Stored data:
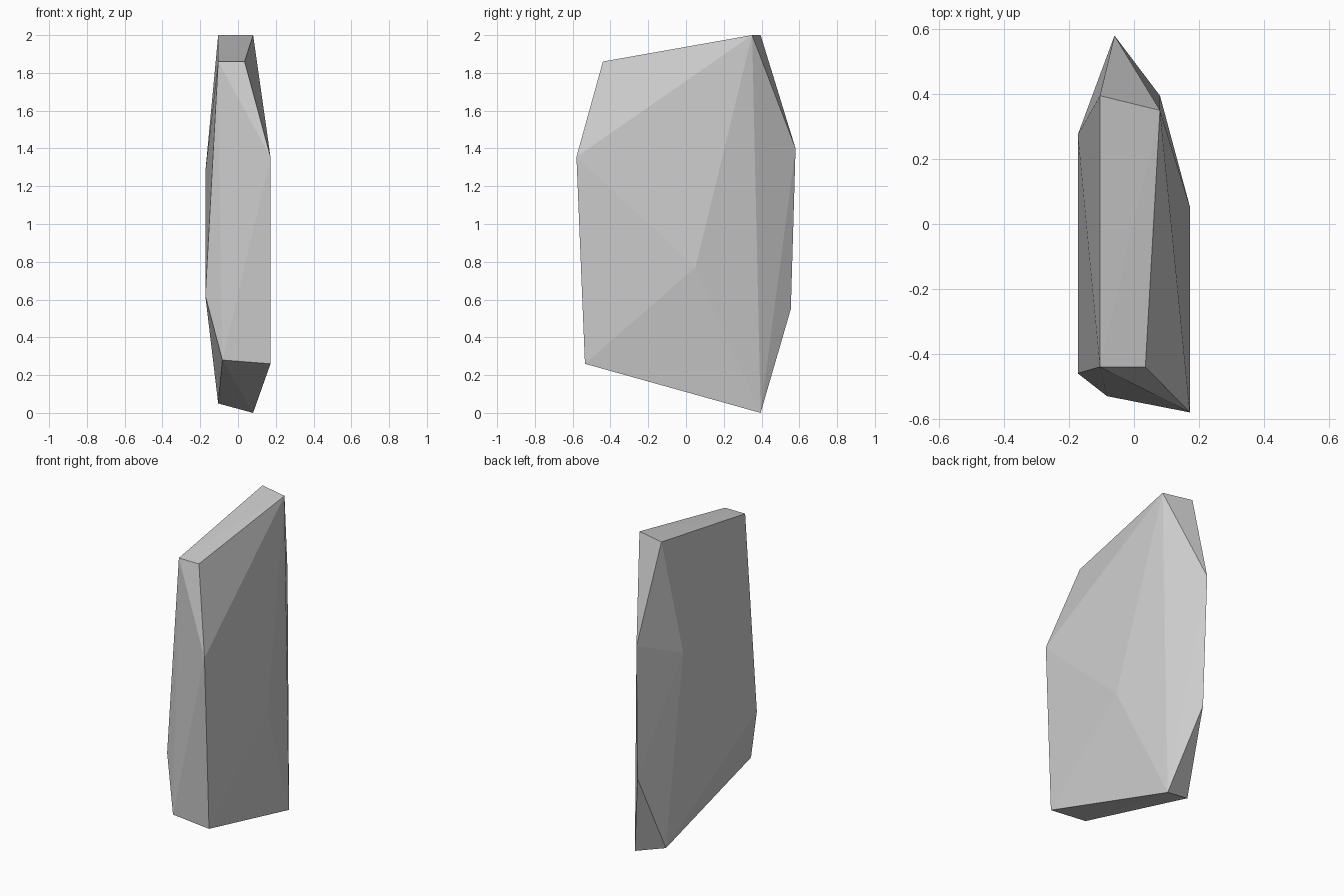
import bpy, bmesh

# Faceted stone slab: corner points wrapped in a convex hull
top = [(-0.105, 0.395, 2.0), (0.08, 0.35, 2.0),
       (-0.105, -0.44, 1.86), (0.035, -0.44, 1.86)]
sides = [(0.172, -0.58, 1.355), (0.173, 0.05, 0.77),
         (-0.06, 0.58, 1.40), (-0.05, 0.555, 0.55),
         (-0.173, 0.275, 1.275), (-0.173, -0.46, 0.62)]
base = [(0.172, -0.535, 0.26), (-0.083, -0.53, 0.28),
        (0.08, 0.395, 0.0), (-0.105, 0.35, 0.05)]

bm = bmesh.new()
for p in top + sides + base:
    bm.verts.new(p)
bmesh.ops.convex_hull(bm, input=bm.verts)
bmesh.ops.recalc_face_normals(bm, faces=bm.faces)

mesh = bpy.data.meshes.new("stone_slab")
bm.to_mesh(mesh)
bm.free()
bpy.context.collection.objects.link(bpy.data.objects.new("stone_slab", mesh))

==

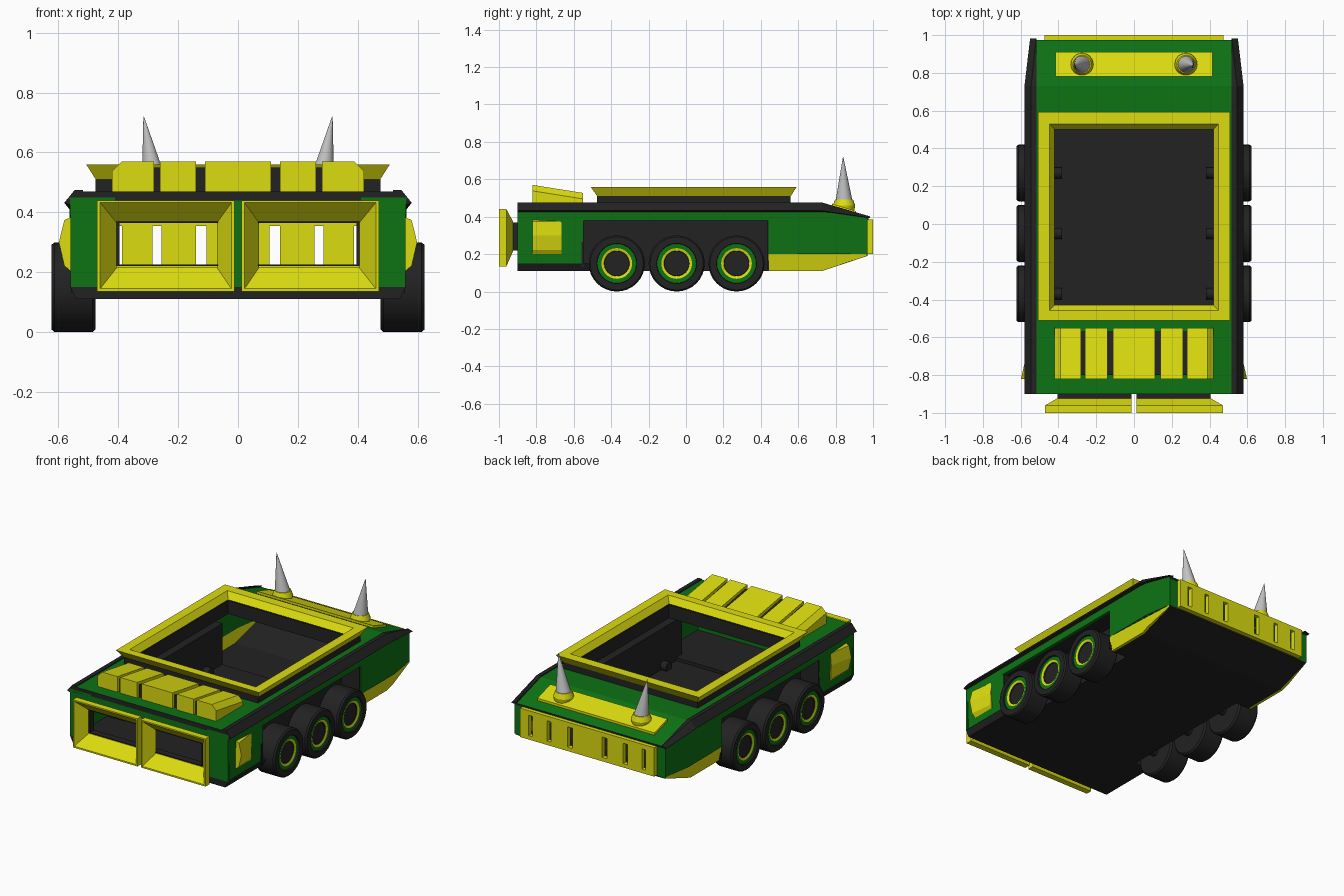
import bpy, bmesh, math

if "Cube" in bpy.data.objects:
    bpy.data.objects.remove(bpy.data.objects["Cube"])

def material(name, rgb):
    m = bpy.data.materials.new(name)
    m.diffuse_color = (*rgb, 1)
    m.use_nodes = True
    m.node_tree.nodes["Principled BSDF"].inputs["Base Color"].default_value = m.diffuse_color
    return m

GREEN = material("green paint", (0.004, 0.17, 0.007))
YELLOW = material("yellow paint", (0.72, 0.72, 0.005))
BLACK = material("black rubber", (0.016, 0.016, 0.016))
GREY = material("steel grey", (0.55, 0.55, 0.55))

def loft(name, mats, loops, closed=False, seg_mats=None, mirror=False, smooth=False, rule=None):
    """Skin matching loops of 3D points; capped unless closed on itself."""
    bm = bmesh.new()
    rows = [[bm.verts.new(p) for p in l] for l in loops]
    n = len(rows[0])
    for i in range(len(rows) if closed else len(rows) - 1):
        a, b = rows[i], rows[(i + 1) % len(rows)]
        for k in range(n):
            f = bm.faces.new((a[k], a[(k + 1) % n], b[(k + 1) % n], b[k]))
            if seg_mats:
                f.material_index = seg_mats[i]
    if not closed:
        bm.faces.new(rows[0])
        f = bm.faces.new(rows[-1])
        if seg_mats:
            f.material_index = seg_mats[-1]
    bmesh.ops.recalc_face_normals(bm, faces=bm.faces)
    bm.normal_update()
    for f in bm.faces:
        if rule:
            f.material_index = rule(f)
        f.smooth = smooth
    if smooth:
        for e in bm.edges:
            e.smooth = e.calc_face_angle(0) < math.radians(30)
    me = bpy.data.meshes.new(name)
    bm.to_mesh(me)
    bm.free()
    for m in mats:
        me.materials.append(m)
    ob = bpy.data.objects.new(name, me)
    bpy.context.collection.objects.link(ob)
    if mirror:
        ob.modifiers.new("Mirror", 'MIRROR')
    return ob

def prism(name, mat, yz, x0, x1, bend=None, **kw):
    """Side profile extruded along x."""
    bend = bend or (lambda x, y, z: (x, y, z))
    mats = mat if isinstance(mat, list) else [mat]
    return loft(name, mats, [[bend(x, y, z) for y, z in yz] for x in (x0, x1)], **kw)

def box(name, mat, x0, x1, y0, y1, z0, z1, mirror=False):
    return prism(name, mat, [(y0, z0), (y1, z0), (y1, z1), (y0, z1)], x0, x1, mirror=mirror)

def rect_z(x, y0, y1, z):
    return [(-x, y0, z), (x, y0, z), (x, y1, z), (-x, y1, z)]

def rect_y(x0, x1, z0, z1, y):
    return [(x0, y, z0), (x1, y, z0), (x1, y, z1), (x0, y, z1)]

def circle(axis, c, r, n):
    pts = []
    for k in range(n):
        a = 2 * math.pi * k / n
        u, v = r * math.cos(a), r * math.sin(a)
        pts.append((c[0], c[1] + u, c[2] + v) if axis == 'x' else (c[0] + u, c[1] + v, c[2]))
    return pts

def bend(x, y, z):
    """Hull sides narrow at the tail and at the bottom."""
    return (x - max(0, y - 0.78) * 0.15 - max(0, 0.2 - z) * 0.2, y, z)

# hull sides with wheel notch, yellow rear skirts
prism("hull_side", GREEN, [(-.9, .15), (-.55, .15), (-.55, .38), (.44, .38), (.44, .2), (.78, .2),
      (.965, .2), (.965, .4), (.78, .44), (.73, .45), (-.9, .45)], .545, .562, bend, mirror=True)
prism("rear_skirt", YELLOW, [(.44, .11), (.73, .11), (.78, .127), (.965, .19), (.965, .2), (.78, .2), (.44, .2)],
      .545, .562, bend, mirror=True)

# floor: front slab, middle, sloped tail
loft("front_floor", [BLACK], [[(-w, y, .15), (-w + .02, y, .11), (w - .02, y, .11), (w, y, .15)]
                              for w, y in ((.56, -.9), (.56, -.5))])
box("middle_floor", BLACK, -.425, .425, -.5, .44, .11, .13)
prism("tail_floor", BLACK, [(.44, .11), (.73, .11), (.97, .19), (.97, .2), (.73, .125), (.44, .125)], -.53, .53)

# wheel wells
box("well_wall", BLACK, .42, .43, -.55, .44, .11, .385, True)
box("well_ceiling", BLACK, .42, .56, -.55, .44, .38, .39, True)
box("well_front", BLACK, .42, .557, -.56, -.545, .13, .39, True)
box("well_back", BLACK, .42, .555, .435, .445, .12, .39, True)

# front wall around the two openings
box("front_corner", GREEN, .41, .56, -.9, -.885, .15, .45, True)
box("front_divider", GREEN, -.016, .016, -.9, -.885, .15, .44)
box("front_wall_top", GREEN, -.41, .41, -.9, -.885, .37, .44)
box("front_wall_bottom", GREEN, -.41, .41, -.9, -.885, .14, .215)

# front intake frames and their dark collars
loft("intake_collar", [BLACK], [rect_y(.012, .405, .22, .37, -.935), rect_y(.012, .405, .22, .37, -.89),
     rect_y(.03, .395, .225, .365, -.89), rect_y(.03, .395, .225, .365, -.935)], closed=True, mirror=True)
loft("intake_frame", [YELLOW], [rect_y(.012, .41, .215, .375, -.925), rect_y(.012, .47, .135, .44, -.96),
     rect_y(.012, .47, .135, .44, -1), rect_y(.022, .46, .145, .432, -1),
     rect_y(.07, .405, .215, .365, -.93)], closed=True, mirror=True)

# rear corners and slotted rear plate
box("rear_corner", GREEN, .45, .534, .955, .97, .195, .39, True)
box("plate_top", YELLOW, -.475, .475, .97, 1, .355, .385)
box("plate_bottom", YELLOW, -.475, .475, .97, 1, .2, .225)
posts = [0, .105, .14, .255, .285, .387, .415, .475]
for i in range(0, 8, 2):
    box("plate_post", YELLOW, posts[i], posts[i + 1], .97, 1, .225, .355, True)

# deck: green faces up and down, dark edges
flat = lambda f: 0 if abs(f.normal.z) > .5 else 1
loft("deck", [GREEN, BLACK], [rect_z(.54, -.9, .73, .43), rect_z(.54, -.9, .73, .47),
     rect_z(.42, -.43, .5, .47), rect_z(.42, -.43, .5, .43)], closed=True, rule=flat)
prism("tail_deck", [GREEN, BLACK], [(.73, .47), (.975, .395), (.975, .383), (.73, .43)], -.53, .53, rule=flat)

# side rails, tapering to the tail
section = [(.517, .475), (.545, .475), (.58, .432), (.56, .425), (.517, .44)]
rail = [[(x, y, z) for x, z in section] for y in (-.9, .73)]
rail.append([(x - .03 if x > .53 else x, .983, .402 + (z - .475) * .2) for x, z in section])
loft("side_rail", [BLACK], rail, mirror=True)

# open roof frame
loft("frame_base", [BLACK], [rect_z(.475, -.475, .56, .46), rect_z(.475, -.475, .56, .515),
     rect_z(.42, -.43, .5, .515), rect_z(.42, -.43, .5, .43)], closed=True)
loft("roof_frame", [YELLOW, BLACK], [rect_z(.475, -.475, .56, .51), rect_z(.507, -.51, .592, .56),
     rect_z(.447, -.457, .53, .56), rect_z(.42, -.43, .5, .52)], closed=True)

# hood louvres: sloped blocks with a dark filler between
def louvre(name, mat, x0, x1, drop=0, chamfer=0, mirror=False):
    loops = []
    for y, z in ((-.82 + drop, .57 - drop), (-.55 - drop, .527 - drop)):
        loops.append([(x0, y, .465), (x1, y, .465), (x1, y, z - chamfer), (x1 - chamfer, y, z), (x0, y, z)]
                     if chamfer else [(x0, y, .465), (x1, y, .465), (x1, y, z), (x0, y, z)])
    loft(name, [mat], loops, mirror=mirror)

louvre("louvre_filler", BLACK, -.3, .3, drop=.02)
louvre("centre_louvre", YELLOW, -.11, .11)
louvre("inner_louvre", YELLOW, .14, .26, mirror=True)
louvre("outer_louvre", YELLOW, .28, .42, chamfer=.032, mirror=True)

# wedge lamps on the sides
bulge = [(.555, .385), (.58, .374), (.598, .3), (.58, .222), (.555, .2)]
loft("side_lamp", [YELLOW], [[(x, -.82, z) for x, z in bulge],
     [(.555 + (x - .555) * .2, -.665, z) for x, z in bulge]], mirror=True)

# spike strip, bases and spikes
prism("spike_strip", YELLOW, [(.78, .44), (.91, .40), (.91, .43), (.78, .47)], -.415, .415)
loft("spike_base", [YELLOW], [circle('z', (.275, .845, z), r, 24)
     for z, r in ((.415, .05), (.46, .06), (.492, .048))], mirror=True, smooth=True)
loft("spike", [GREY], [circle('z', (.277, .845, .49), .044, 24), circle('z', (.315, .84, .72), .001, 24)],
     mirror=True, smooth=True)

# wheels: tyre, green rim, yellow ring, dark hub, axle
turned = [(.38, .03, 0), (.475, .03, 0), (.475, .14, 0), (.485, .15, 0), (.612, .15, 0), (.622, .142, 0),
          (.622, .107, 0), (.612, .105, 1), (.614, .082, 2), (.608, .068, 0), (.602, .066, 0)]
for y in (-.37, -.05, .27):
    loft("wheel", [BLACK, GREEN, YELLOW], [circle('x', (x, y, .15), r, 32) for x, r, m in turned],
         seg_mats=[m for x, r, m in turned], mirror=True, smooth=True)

WHAT NEEDS TO BE DONE: Look above for the line holding "z), (-x, y1, z)]" and the line holding "BLACK, .42, .555, .435, .445, .12, .39, True)", then output exactly those two lines and every line between them, nothing more.

WRITTEN RESPONSE:
    return [(-x, y0, z), (x, y0, z), (x, y1, z), (-x, y1, z)]

def rect_y(x0, x1, z0, z1, y):
    return [(x0, y, z0), (x1, y, z0), (x1, y, z1), (x0, y, z1)]

def circle(axis, c, r, n):
    pts = []
    for k in range(n):
        a = 2 * math.pi * k / n
        u, v = r * math.cos(a), r * math.sin(a)
        pts.append((c[0], c[1] + u, c[2] + v) if axis == 'x' else (c[0] + u, c[1] + v, c[2]))
    return pts

def bend(x, y, z):
    """Hull sides narrow at the tail and at the bottom."""
    return (x - max(0, y - 0.78) * 0.15 - max(0, 0.2 - z) * 0.2, y, z)

# hull sides with wheel notch, yellow rear skirts
prism("hull_side", GREEN, [(-.9, .15), (-.55, .15), (-.55, .38), (.44, .38), (.44, .2), (.78, .2),
      (.965, .2), (.965, .4), (.78, .44), (.73, .45), (-.9, .45)], .545, .562, bend, mirror=True)
prism("rear_skirt", YELLOW, [(.44, .11), (.73, .11), (.78, .127), (.965, .19), (.965, .2), (.78, .2), (.44, .2)],
      .545, .562, bend, mirror=True)

# floor: front slab, middle, sloped tail
loft("front_floor", [BLACK], [[(-w, y, .15), (-w + .02, y, .11), (w - .02, y, .11), (w, y, .15)]
                              for w, y in ((.56, -.9), (.56, -.5))])
box("middle_floor", BLACK, -.425, .425, -.5, .44, .11, .13)
prism("tail_floor", BLACK, [(.44, .11), (.73, .11), (.97, .19), (.97, .2), (.73, .125), (.44, .125)], -.53, .53)

# wheel wells
box("well_wall", BLACK, .42, .43, -.55, .44, .11, .385, True)
box("well_ceiling", BLACK, .42, .56, -.55, .44, .38, .39, True)
box("well_front", BLACK, .42, .557, -.56, -.545, .13, .39, True)
box("well_back", BLACK, .42, .555, .435, .445, .12, .39, True)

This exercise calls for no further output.